[Opening Recorded information section]

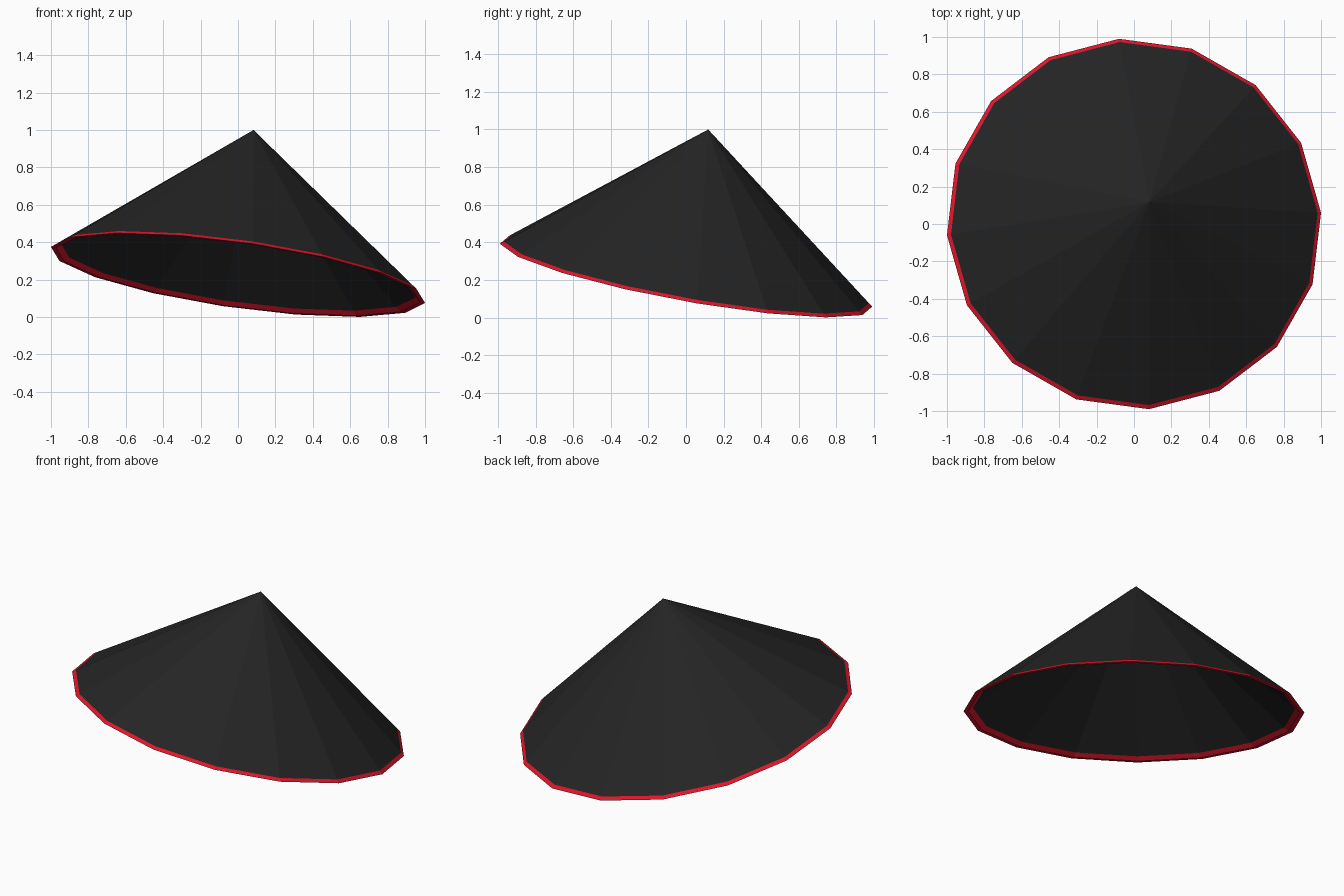
import bpy, math
from mathutils import Vector

if "Cube" in bpy.data.objects:
    bpy.data.objects.remove(bpy.data.objects["Cube"])

SIDES = 16
CENTRE = Vector((0, 0, 0.225))
U = Vector((1.0, 0.06, -0.15))      # tilted rim axes
V = Vector((-0.08, 0.99, -0.167))
OUT_TIP = Vector((0.083, 0.118, 1.0))
THICK = 0.027                       # wall thickness at the rim
IN_TIP = CENTRE.lerp(OUT_TIP, 1 - THICK)


def material(name, colour):
    m = bpy.data.materials.new(name)
    m.diffuse_color = colour
    m.use_nodes = True
    m.node_tree.nodes["Principled BSDF"].inputs["Base Color"].default_value = m.diffuse_color
    return m


def ring(scale, tip, t):
    # rim polygon, moved a fraction t of the way up towards the tip
    pts = []
    for i in range(SIDES):
        a = 2 * math.pi * i / SIDES
        p = CENTRE + (U * math.cos(a) + V * math.sin(a)) * scale
        pts.append(p.lerp(tip, t))
    return pts


def strip(a, b):
    # quads joining the ring starting at a to the ring starting at b
    return [(a + i, a + (i + 1) % SIDES, b + (i + 1) % SIDES, b + i)
            for i in range(SIDES)]


def build(name, verts, faces, mat):
    me = bpy.data.meshes.new(name)
    me.from_pydata([tuple(v) for v in verts], [], faces)
    me.materials.append(mat)
    ob = bpy.data.objects.new(name, me)
    bpy.context.collection.objects.link(ob)
    return ob


black = material("black_cloth", (0.018, 0.018, 0.018, 1))
red = material("red_trim", (0.75, 0.008, 0.025, 1))

outer_low = ring(1, OUT_TIP, 0)
outer_high = ring(1, OUT_TIP, 0.02)
inner_low = ring(1 - THICK, IN_TIP, 0)
inner_high = ring(1 - THICK, IN_TIP, 0.028)

# Hollow cone: outer and inner surfaces
n = SIDES
faces = [(i, (i + 1) % n, 2 * n) for i in range(n)]
faces += [(n + (i + 1) % n, n + i, 2 * n + 1) for i in range(n)]
build("hat_cone", outer_high + inner_high + [OUT_TIP, IN_TIP], faces, black)

# Red trim wrapped around the rim: outside, underside, inside
build("rim_trim", outer_high + outer_low + inner_low + inner_high,
      strip(n, 0) + strip(2 * n, n) + strip(3 * n, 2 * n), red)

[Closing Recorded information section]

About this task - Check each line above for the string "objects" and copy the ones that have it.

Answer for the task -
if "Cube" in bpy.data.objects:
    bpy.data.objects.remove(bpy.data.objects["Cube"])
    ob = bpy.data.objects.new(name, me)
    bpy.context.collection.objects.link(ob)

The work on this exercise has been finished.